◆ WHAT NEEDS TO BE DONE: Although the entries contain pictures, your copy should hold only their exact text.

◆ Rendered images with source text:
_____

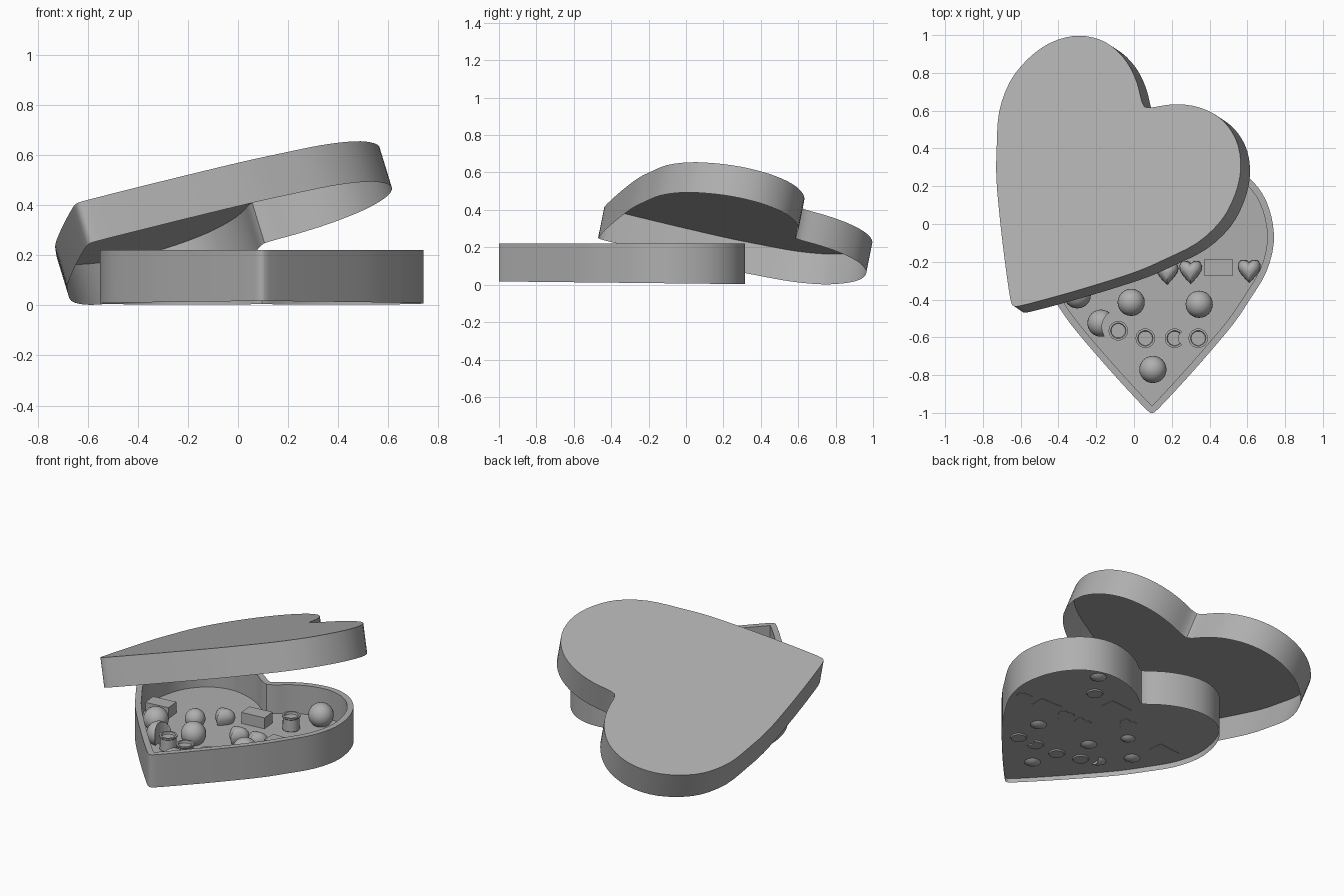
import bpy, bmesh, math
from mathutils import Vector, Matrix

if "Cube" in bpy.data.objects:
    bpy.data.objects.remove(bpy.data.objects["Cube"])

# Right half of the heart, from tip to notch (x from axis, y from tip)
HALF = [(0, 0), (.03, .018), (.165, .162), (.305, .32), (.43, .47), (.515, .595), (.605, .745),
        (.645, .9), (.632, 1.04), (.585, 1.16), (.505, 1.252), (.41, 1.302), (.31, 1.315),
        (.2, 1.293), (.1, 1.247), (0.03, 1.195), (0, 1.18)]
FLOOR = .042

GREY = bpy.data.materials.new("grey")
GREY.diffuse_color = (.43, .43, .43, 1)
GREY.use_nodes = True
GREY.node_tree.nodes["Principled BSDF"].inputs["Base Color"].default_value = GREY.diffuse_color


def spline(pts, n=3):
    """Catmull-Rom through the points, ends kept sharp."""
    p = [Vector(q) for q in pts]
    p = [p[0]] + p + [p[-1]]
    out = []
    for i in range(1, len(p) - 2):
        a, b, c, d = p[i - 1:i + 3]
        for k in range(n):
            t = k / n
            out.append(0.5 * (2 * b + (c - a) * t + (2 * a - 5 * b + 4 * c - d) * t * t
                              + (3 * b - a - 3 * c + d) * t ** 3))
    return out + [p[-1]]


def heart(sx=1, sy=1, n=3):
    """Closed counter-clockwise heart outline."""
    r = spline(HALF, n)
    r = r + [Vector((-q.x, q.y)) for q in r[-2:0:-1]]
    return [Vector((q.x * sx, q.y * sy)) for q in r]


def inset(loop, d):
    out = []
    for i, p in enumerate(loop):
        e1 = (p - loop[i - 1]).normalized()
        e2 = (loop[(i + 1) % len(loop)] - p).normalized()
        n1, n2 = Vector((-e1.y, e1.x)), Vector((-e2.y, e2.x))
        m = (n1 + n2).normalized()
        out.append(p + m * d / max(m.dot(n1), .6))
    return out


def finish(bm, name, smooth=True, angle=35):
    me = bpy.data.meshes.new(name)
    bm.to_mesh(me)
    bm.free()
    me.materials.append(GREY)
    ob = bpy.data.objects.new(name, me)
    bpy.context.collection.objects.link(ob)
    if smooth:
        bpy.ops.object.select_all(action='DESELECT')
        ob.select_set(True)
        bpy.context.view_layer.objects.active = ob
        bpy.ops.object.shade_smooth_by_angle(angle=math.radians(angle))
    return ob


def ring(bm, loop, z):
    return [bm.verts.new((p.x, p.y, z(p) if callable(z) else z)) for p in loop]


def bridge(bm, a, b):
    for i in range(len(a)):
        j = (i + 1) % len(a)
        bm.faces.new((a[i], a[j], b[j], b[i]))


# Box base: outer wall, rim, inner wall, floor slightly above the bottom edge
AX, AY = .095, -1.0
outer = [p + Vector((AX, AY)) for p in heart()]
inner = inset(outer, .035)
bm = bmesh.new()
rings = [ring(bm, outer, lambda p: .003 - .011 * (p.y - .315)), ring(bm, outer, .22),
         ring(bm, inner, .22), ring(bm, inner, FLOOR)]
for a, b in zip(rings, rings[1:]):
    bridge(bm, a, b)
bm.faces.new(ring(bm, outer, FLOOR))
finish(bm, "box_base")

# Lid: thin open heart tray, slightly deeper notch, leaning on the base
bm = bmesh.new()
loop = heart(1.105, 1.09)
for p in loop:
    if p.y > 1:
        p.y -= .025 * math.exp(-(p.x / .15) ** 2)
top, low = ring(bm, loop, 0), ring(bm, loop, -.172)
bridge(bm, low, top)
bm.faces.new(top)
lid = finish(bm, "box_lid")
n = Vector((-.306, .202, 1)).normalized()
u = Vector((.552, .834, .0))
u = (u - n * u.dot(n)).normalized()
v = u.cross(n)
org = Vector((-.64, -.42, .406)) - u * .01 + v * .008
lid.matrix_world = Matrix(((v.x, u.x, n.x, org.x), (v.y, u.y, n.y, org.y),
                           (v.z, u.z, n.z, org.z), (0, 0, 0, 1)))


# Candies
def ball(name, x, y, r=.072):
    bm = bmesh.new()
    bmesh.ops.create_uvsphere(bm, u_segments=24, v_segments=14, radius=r,
                              matrix=Matrix.Translation((x, y, r + .025)))
    return finish(bm, name)


def lathe(name, x, y, prof, seg=14):
    bm = bmesh.new()
    circ = [[Vector((x + r * math.cos(k * math.tau / seg), y + r * math.sin(k * math.tau / seg)))
             for k in range(seg)] for r, z in prof]
    rs = [ring(bm, c, z) for c, (r, z) in zip(circ, prof)]
    for a, b in zip(rs, rs[1:]):
        bridge(bm, a, b)
    bm.faces.new(rs[0][::-1])
    bm.faces.new(rs[-1])
    return finish(bm, name)


def bar(name, x, y, sx=.15, sy=.09, rot=0):
    bm = bmesh.new()
    bmesh.ops.create_cube(bm, size=1, matrix=Matrix.Translation((x, y, .075))
                          @ Matrix.Rotation(rot, 4, 'Z') @ Matrix.Diagonal((sx, sy, .07, 1)))
    return finish(bm, name, False)


def puffy_heart(name, x, y, w=.06):
    bm = bmesh.new()
    s = w / .645
    base = [(p - Vector((0, .72))) * s for p in heart(n=1)]
    rs = [ring(bm, [q * k + Vector((x, y)) for q in base], z)
          for k, z in ((.8, .04), (1, .07), (.93, .092), (.7, .112), (.35, .124))]
    for a, b in zip(rs, rs[1:]):
        bridge(bm, a, b)
    bm.faces.new(rs[0][::-1])
    bm.faces.new(rs[-1])
    return finish(bm, name, True, 50)


def bite(ob, x, y, r):
    """Cut an upright round bite out of a candy."""
    bm = bmesh.new()
    bmesh.ops.create_cone(bm, cap_ends=True, segments=24, radius1=r, radius2=r, depth=.4,
                          matrix=Matrix.Translation((x, y, .1)))
    cut = finish(bm, "bite_cutter", False)
    cut.hide_render = True
    cut.hide_set(True)
    m = ob.modifiers.new("bite", 'BOOLEAN')
    m.operation, m.solver, m.object = 'DIFFERENCE', 'EXACT', cut


for i, (x, y, r) in enumerate([(.1, -.77, .072), (-.015, -.415, .072), (.345, -.425, .072),
                               (-.3, -.375, .072), (.43, .2, .072), (-.14, -.22, .058)]):
    ball(f"round_candy_{i}", x, y, r)
bite(ball("bitten_round_candy", -.175, -.525), -.08, -.545, .09)

CUP = [(.043, .035), (.05, .045), (.047, .115), (.052, .12), (.052, .128), (.041, .128), (.038, .115)]
for i, (x, y) in enumerate([(-.083, -.565), (.06, -.605), (.34, -.605), (.33, .05)]):
    lathe(f"cup_candy_{i}", x, y, CUP)
bite(lathe("bitten_cup_candy", .215, -.605, CUP), .275, -.605, .04)

for i, (x, y, r) in enumerate([(.447, -.23, 0), (.13, .0, .1), (-.39, -.2, .1)]):
    bar(f"bar_candy_{i}", x, y, .15, .09, r)
for i, (x, y) in enumerate([(.61, -.245), (.3, -.25), (.175, -.255), (-.03, -.1)]):
    puffy_heart(f"heart_candy_{i}", x, y)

_____

◆ REPLY TO THE EXERCISE:
import bpy, bmesh, math
from mathutils import Vector, Matrix

if "Cube" in bpy.data.objects:
    bpy.data.objects.remove(bpy.data.objects["Cube"])

# Right half of the heart, from tip to notch (x from axis, y from tip)
HALF = [(0, 0), (.03, .018), (.165, .162), (.305, .32), (.43, .47), (.515, .595), (.605, .745),
        (.645, .9), (.632, 1.04), (.585, 1.16), (.505, 1.252), (.41, 1.302), (.31, 1.315),
        (.2, 1.293), (.1, 1.247), (0.03, 1.195), (0, 1.18)]
FLOOR = .042

GREY = bpy.data.materials.new("grey")
GREY.diffuse_color = (.43, .43, .43, 1)
GREY.use_nodes = True
GREY.node_tree.nodes["Principled BSDF"].inputs["Base Color"].default_value = GREY.diffuse_color


def spline(pts, n=3):
    """Catmull-Rom through the points, ends kept sharp."""
    p = [Vector(q) for q in pts]
    p = [p[0]] + p + [p[-1]]
    out = []
    for i in range(1, len(p) - 2):
        a, b, c, d = p[i - 1:i + 3]
        for k in range(n):
            t = k / n
            out.append(0.5 * (2 * b + (c - a) * t + (2 * a - 5 * b + 4 * c - d) * t * t
                              + (3 * b - a - 3 * c + d) * t ** 3))
    return out + [p[-1]]


def heart(sx=1, sy=1, n=3):
    """Closed counter-clockwise heart outline."""
    r = spline(HALF, n)
    r = r + [Vector((-q.x, q.y)) for q in r[-2:0:-1]]
    return [Vector((q.x * sx, q.y * sy)) for q in r]


def inset(loop, d):
    out = []
    for i, p in enumerate(loop):
        e1 = (p - loop[i - 1]).normalized()
        e2 = (loop[(i + 1) % len(loop)] - p).normalized()
        n1, n2 = Vector((-e1.y, e1.x)), Vector((-e2.y, e2.x))
        m = (n1 + n2).normalized()
        out.append(p + m * d / max(m.dot(n1), .6))
    return out


def finish(bm, name, smooth=True, angle=35):
    me = bpy.data.meshes.new(name)
    bm.to_mesh(me)
    bm.free()
    me.materials.append(GREY)
    ob = bpy.data.objects.new(name, me)
    bpy.context.collection.objects.link(ob)
    if smooth:
        bpy.ops.object.select_all(action='DESELECT')
        ob.select_set(True)
        bpy.context.view_layer.objects.active = ob
        bpy.ops.object.shade_smooth_by_angle(angle=math.radians(angle))
    return ob


def ring(bm, loop, z):
    return [bm.verts.new((p.x, p.y, z(p) if callable(z) else z)) for p in loop]


def bridge(bm, a, b):
    for i in range(len(a)):
        j = (i + 1) % len(a)
        bm.faces.new((a[i], a[j], b[j], b[i]))


# Box base: outer wall, rim, inner wall, floor slightly above the bottom edge
AX, AY = .095, -1.0
outer = [p + Vector((AX, AY)) for p in heart()]
inner = inset(outer, .035)
bm = bmesh.new()
rings = [ring(bm, outer, lambda p: .003 - .011 * (p.y - .315)), ring(bm, outer, .22),
         ring(bm, inner, .22), ring(bm, inner, FLOOR)]
for a, b in zip(rings, rings[1:]):
    bridge(bm, a, b)
bm.faces.new(ring(bm, outer, FLOOR))
finish(bm, "box_base")

# Lid: thin open heart tray, slightly deeper notch, leaning on the base
bm = bmesh.new()
loop = heart(1.105, 1.09)
for p in loop:
    if p.y > 1:
        p.y -= .025 * math.exp(-(p.x / .15) ** 2)
top, low = ring(bm, loop, 0), ring(bm, loop, -.172)
bridge(bm, low, top)
bm.faces.new(top)
lid = finish(bm, "box_lid")
n = Vector((-.306, .202, 1)).normalized()
u = Vector((.552, .834, .0))
u = (u - n * u.dot(n)).normalized()
v = u.cross(n)
org = Vector((-.64, -.42, .406)) - u * .01 + v * .008
lid.matrix_world = Matrix(((v.x, u.x, n.x, org.x), (v.y, u.y, n.y, org.y),
                           (v.z, u.z, n.z, org.z), (0, 0, 0, 1)))


# Candies
def ball(name, x, y, r=.072):
    bm = bmesh.new()
    bmesh.ops.create_uvsphere(bm, u_segments=24, v_segments=14, radius=r,
                              matrix=Matrix.Translation((x, y, r + .025)))
    return finish(bm, name)


def lathe(name, x, y, prof, seg=14):
    bm = bmesh.new()
    circ = [[Vector((x + r * math.cos(k * math.tau / seg), y + r * math.sin(k * math.tau / seg)))
             for k in range(seg)] for r, z in prof]
    rs = [ring(bm, c, z) for c, (r, z) in zip(circ, prof)]
    for a, b in zip(rs, rs[1:]):
        bridge(bm, a, b)
    bm.faces.new(rs[0][::-1])
    bm.faces.new(rs[-1])
    return finish(bm, name)


def bar(name, x, y, sx=.15, sy=.09, rot=0):
    bm = bmesh.new()
    bmesh.ops.create_cube(bm, size=1, matrix=Matrix.Translation((x, y, .075))
                          @ Matrix.Rotation(rot, 4, 'Z') @ Matrix.Diagonal((sx, sy, .07, 1)))
    return finish(bm, name, False)


def puffy_heart(name, x, y, w=.06):
    bm = bmesh.new()
    s = w / .645
    base = [(p - Vector((0, .72))) * s for p in heart(n=1)]
    rs = [ring(bm, [q * k + Vector((x, y)) for q in base], z)
          for k, z in ((.8, .04), (1, .07), (.93, .092), (.7, .112), (.35, .124))]
    for a, b in zip(rs, rs[1:]):
        bridge(bm, a, b)
    bm.faces.new(rs[0][::-1])
    bm.faces.new(rs[-1])
    return finish(bm, name, True, 50)


def bite(ob, x, y, r):
    """Cut an upright round bite out of a candy."""
    bm = bmesh.new()
    bmesh.ops.create_cone(bm, cap_ends=True, segments=24, radius1=r, radius2=r, depth=.4,
                          matrix=Matrix.Translation((x, y, .1)))
    cut = finish(bm, "bite_cutter", False)
    cut.hide_render = True
    cut.hide_set(True)
    m = ob.modifiers.new("bite", 'BOOLEAN')
    m.operation, m.solver, m.object = 'DIFFERENCE', 'EXACT', cut


for i, (x, y, r) in enumerate([(.1, -.77, .072), (-.015, -.415, .072), (.345, -.425, .072),
                               (-.3, -.375, .072), (.43, .2, .072), (-.14, -.22, .058)]):
    ball(f"round_candy_{i}", x, y, r)
bite(ball("bitten_round_candy", -.175, -.525), -.08, -.545, .09)

CUP = [(.043, .035), (.05, .045), (.047, .115), (.052, .12), (.052, .128), (.041, .128), (.038, .115)]
for i, (x, y) in enumerate([(-.083, -.565), (.06, -.605), (.34, -.605), (.33, .05)]):
    lathe(f"cup_candy_{i}", x, y, CUP)
bite(lathe("bitten_cup_candy", .215, -.605, CUP), .275, -.605, .04)

for i, (x, y, r) in enumerate([(.447, -.23, 0), (.13, .0, .1), (-.39, -.2, .1)]):
    bar(f"bar_candy_{i}", x, y, .15, .09, r)
for i, (x, y) in enumerate([(.61, -.245), (.3, -.25), (.175, -.255), (-.03, -.1)]):
    puffy_heart(f"heart_candy_{i}", x, y)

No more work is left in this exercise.